Brief » Give the data back exactly as it stands.
+++ Available data
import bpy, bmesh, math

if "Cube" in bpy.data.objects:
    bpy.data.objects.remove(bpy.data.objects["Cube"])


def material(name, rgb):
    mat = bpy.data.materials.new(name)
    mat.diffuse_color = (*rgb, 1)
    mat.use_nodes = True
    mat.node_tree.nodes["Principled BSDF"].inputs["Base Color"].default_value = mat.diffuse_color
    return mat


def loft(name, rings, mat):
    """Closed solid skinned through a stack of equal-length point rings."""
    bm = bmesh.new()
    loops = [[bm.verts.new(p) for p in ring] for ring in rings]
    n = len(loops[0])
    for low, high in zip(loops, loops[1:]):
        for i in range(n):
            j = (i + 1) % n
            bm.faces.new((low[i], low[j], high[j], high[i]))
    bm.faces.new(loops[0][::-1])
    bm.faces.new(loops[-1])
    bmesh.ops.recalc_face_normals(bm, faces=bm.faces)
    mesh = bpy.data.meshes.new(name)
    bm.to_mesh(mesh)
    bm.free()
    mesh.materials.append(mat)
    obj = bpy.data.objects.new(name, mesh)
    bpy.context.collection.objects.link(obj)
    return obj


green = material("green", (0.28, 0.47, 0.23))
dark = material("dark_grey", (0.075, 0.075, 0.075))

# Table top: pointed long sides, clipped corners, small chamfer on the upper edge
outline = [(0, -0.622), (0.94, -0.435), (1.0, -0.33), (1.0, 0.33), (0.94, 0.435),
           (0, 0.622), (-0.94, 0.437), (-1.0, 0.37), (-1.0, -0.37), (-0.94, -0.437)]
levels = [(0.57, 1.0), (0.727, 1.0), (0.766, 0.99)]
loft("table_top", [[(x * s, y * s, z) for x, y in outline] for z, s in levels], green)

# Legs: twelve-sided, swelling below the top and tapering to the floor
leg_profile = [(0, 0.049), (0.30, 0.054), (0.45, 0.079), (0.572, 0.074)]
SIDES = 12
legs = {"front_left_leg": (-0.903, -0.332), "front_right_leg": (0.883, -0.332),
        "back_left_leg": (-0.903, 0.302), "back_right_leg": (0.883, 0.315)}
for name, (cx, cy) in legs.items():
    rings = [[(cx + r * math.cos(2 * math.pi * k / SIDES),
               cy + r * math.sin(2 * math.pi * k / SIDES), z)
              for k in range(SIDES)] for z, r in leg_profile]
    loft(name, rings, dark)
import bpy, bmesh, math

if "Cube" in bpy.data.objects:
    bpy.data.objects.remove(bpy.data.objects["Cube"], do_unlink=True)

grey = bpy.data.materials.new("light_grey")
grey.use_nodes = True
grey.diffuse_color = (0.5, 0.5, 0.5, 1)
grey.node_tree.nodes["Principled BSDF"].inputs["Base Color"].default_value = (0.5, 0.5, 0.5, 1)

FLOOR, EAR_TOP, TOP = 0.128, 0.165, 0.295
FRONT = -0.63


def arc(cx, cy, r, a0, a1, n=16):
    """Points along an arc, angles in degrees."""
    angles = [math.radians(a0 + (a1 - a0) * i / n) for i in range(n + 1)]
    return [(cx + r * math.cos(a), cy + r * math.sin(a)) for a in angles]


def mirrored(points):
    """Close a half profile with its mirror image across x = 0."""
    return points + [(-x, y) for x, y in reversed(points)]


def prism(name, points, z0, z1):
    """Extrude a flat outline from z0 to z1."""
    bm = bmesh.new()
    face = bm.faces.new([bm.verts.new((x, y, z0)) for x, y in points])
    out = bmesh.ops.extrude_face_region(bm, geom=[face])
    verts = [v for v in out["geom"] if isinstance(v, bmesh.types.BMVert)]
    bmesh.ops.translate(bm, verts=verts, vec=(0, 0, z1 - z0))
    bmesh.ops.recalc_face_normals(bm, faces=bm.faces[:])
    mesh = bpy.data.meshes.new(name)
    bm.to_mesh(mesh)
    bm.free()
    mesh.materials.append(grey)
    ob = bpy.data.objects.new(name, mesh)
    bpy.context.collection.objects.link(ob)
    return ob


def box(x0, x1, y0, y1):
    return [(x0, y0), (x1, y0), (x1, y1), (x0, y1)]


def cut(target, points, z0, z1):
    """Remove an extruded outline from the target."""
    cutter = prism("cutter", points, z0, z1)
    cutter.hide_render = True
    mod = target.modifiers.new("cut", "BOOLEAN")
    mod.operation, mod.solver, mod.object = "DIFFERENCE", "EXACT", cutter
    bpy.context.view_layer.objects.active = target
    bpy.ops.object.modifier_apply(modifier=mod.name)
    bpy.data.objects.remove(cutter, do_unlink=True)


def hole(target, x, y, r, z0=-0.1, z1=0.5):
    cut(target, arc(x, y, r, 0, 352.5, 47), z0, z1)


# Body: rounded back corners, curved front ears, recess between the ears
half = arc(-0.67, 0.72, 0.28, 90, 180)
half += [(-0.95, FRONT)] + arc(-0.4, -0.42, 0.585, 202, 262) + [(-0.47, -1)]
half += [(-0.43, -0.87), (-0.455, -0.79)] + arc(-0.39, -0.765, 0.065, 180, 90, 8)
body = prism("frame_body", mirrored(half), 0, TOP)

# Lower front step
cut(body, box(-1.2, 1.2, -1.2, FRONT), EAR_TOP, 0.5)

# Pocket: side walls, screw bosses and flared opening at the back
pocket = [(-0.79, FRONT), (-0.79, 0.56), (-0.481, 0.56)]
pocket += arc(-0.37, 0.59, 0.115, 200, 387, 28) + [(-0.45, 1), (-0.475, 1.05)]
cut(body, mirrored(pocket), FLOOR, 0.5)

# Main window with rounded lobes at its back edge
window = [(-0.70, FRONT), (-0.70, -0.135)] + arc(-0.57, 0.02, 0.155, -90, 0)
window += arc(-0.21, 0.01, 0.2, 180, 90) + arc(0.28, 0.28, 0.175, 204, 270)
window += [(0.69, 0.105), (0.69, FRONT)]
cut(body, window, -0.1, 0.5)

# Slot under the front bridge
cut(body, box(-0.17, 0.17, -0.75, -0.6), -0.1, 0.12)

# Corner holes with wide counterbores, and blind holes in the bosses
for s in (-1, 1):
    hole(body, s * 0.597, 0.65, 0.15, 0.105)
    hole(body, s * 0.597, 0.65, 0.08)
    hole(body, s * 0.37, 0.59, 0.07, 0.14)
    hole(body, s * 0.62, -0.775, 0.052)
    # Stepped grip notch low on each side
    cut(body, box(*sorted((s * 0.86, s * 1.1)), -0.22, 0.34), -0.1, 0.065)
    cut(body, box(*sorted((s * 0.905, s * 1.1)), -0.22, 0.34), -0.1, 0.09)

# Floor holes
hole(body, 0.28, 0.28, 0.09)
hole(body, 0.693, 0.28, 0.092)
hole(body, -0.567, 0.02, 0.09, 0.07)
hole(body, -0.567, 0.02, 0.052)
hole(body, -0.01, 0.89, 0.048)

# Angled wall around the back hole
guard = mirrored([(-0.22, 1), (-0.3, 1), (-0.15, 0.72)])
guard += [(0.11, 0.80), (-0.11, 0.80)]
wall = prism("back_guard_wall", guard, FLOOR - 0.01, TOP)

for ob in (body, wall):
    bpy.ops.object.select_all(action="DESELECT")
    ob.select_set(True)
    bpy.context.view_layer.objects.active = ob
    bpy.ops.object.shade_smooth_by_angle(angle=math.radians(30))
++++++
Solution for this problem »
import bpy, bmesh, math

if "Cube" in bpy.data.objects:
    bpy.data.objects.remove(bpy.data.objects["Cube"])


def material(name, rgb):
    mat = bpy.data.materials.new(name)
    mat.diffuse_color = (*rgb, 1)
    mat.use_nodes = True
    mat.node_tree.nodes["Principled BSDF"].inputs["Base Color"].default_value = mat.diffuse_color
    return mat


def loft(name, rings, mat):
    """Closed solid skinned through a stack of equal-length point rings."""
    bm = bmesh.new()
    loops = [[bm.verts.new(p) for p in ring] for ring in rings]
    n = len(loops[0])
    for low, high in zip(loops, loops[1:]):
        for i in range(n):
            j = (i + 1) % n
            bm.faces.new((low[i], low[j], high[j], high[i]))
    bm.faces.new(loops[0][::-1])
    bm.faces.new(loops[-1])
    bmesh.ops.recalc_face_normals(bm, faces=bm.faces)
    mesh = bpy.data.meshes.new(name)
    bm.to_mesh(mesh)
    bm.free()
    mesh.materials.append(mat)
    obj = bpy.data.objects.new(name, mesh)
    bpy.context.collection.objects.link(obj)
    return obj


green = material("green", (0.28, 0.47, 0.23))
dark = material("dark_grey", (0.075, 0.075, 0.075))

# Table top: pointed long sides, clipped corners, small chamfer on the upper edge
outline = [(0, -0.622), (0.94, -0.435), (1.0, -0.33), (1.0, 0.33), (0.94, 0.435),
           (0, 0.622), (-0.94, 0.437), (-1.0, 0.37), (-1.0, -0.37), (-0.94, -0.437)]
levels = [(0.57, 1.0), (0.727, 1.0), (0.766, 0.99)]
loft("table_top", [[(x * s, y * s, z) for x, y in outline] for z, s in levels], green)

# Legs: twelve-sided, swelling below the top and tapering to the floor
leg_profile = [(0, 0.049), (0.30, 0.054), (0.45, 0.079), (0.572, 0.074)]
SIDES = 12
legs = {"front_left_leg": (-0.903, -0.332), "front_right_leg": (0.883, -0.332),
        "back_left_leg": (-0.903, 0.302), "back_right_leg": (0.883, 0.315)}
for name, (cx, cy) in legs.items():
    rings = [[(cx + r * math.cos(2 * math.pi * k / SIDES),
               cy + r * math.sin(2 * math.pi * k / SIDES), z)
              for k in range(SIDES)] for z, r in leg_profile]
    loft(name, rings, dark)
import bpy, bmesh, math

if "Cube" in bpy.data.objects:
    bpy.data.objects.remove(bpy.data.objects["Cube"], do_unlink=True)

grey = bpy.data.materials.new("light_grey")
grey.use_nodes = True
grey.diffuse_color = (0.5, 0.5, 0.5, 1)
grey.node_tree.nodes["Principled BSDF"].inputs["Base Color"].default_value = (0.5, 0.5, 0.5, 1)

FLOOR, EAR_TOP, TOP = 0.128, 0.165, 0.295
FRONT = -0.63


def arc(cx, cy, r, a0, a1, n=16):
    """Points along an arc, angles in degrees."""
    angles = [math.radians(a0 + (a1 - a0) * i / n) for i in range(n + 1)]
    return [(cx + r * math.cos(a), cy + r * math.sin(a)) for a in angles]


def mirrored(points):
    """Close a half profile with its mirror image across x = 0."""
    return points + [(-x, y) for x, y in reversed(points)]


def prism(name, points, z0, z1):
    """Extrude a flat outline from z0 to z1."""
    bm = bmesh.new()
    face = bm.faces.new([bm.verts.new((x, y, z0)) for x, y in points])
    out = bmesh.ops.extrude_face_region(bm, geom=[face])
    verts = [v for v in out["geom"] if isinstance(v, bmesh.types.BMVert)]
    bmesh.ops.translate(bm, verts=verts, vec=(0, 0, z1 - z0))
    bmesh.ops.recalc_face_normals(bm, faces=bm.faces[:])
    mesh = bpy.data.meshes.new(name)
    bm.to_mesh(mesh)
    bm.free()
    mesh.materials.append(grey)
    ob = bpy.data.objects.new(name, mesh)
    bpy.context.collection.objects.link(ob)
    return ob


def box(x0, x1, y0, y1):
    return [(x0, y0), (x1, y0), (x1, y1), (x0, y1)]


def cut(target, points, z0, z1):
    """Remove an extruded outline from the target."""
    cutter = prism("cutter", points, z0, z1)
    cutter.hide_render = True
    mod = target.modifiers.new("cut", "BOOLEAN")
    mod.operation, mod.solver, mod.object = "DIFFERENCE", "EXACT", cutter
    bpy.context.view_layer.objects.active = target
    bpy.ops.object.modifier_apply(modifier=mod.name)
    bpy.data.objects.remove(cutter, do_unlink=True)


def hole(target, x, y, r, z0=-0.1, z1=0.5):
    cut(target, arc(x, y, r, 0, 352.5, 47), z0, z1)


# Body: rounded back corners, curved front ears, recess between the ears
half = arc(-0.67, 0.72, 0.28, 90, 180)
half += [(-0.95, FRONT)] + arc(-0.4, -0.42, 0.585, 202, 262) + [(-0.47, -1)]
half += [(-0.43, -0.87), (-0.455, -0.79)] + arc(-0.39, -0.765, 0.065, 180, 90, 8)
body = prism("frame_body", mirrored(half), 0, TOP)

# Lower front step
cut(body, box(-1.2, 1.2, -1.2, FRONT), EAR_TOP, 0.5)

# Pocket: side walls, screw bosses and flared opening at the back
pocket = [(-0.79, FRONT), (-0.79, 0.56), (-0.481, 0.56)]
pocket += arc(-0.37, 0.59, 0.115, 200, 387, 28) + [(-0.45, 1), (-0.475, 1.05)]
cut(body, mirrored(pocket), FLOOR, 0.5)

# Main window with rounded lobes at its back edge
window = [(-0.70, FRONT), (-0.70, -0.135)] + arc(-0.57, 0.02, 0.155, -90, 0)
window += arc(-0.21, 0.01, 0.2, 180, 90) + arc(0.28, 0.28, 0.175, 204, 270)
window += [(0.69, 0.105), (0.69, FRONT)]
cut(body, window, -0.1, 0.5)

# Slot under the front bridge
cut(body, box(-0.17, 0.17, -0.75, -0.6), -0.1, 0.12)

# Corner holes with wide counterbores, and blind holes in the bosses
for s in (-1, 1):
    hole(body, s * 0.597, 0.65, 0.15, 0.105)
    hole(body, s * 0.597, 0.65, 0.08)
    hole(body, s * 0.37, 0.59, 0.07, 0.14)
    hole(body, s * 0.62, -0.775, 0.052)
    # Stepped grip notch low on each side
    cut(body, box(*sorted((s * 0.86, s * 1.1)), -0.22, 0.34), -0.1, 0.065)
    cut(body, box(*sorted((s * 0.905, s * 1.1)), -0.22, 0.34), -0.1, 0.09)

# Floor holes
hole(body, 0.28, 0.28, 0.09)
hole(body, 0.693, 0.28, 0.092)
hole(body, -0.567, 0.02, 0.09, 0.07)
hole(body, -0.567, 0.02, 0.052)
hole(body, -0.01, 0.89, 0.048)

# Angled wall around the back hole
guard = mirrored([(-0.22, 1), (-0.3, 1), (-0.15, 0.72)])
guard += [(0.11, 0.80), (-0.11, 0.80)]
wall = prism("back_guard_wall", guard, FLOOR - 0.01, TOP)

for ob in (body, wall):
    bpy.ops.object.select_all(action="DESELECT")
    ob.select_set(True)
    bpy.context.view_layer.objects.active = ob
    bpy.ops.object.shade_smooth_by_angle(angle=math.radians(30))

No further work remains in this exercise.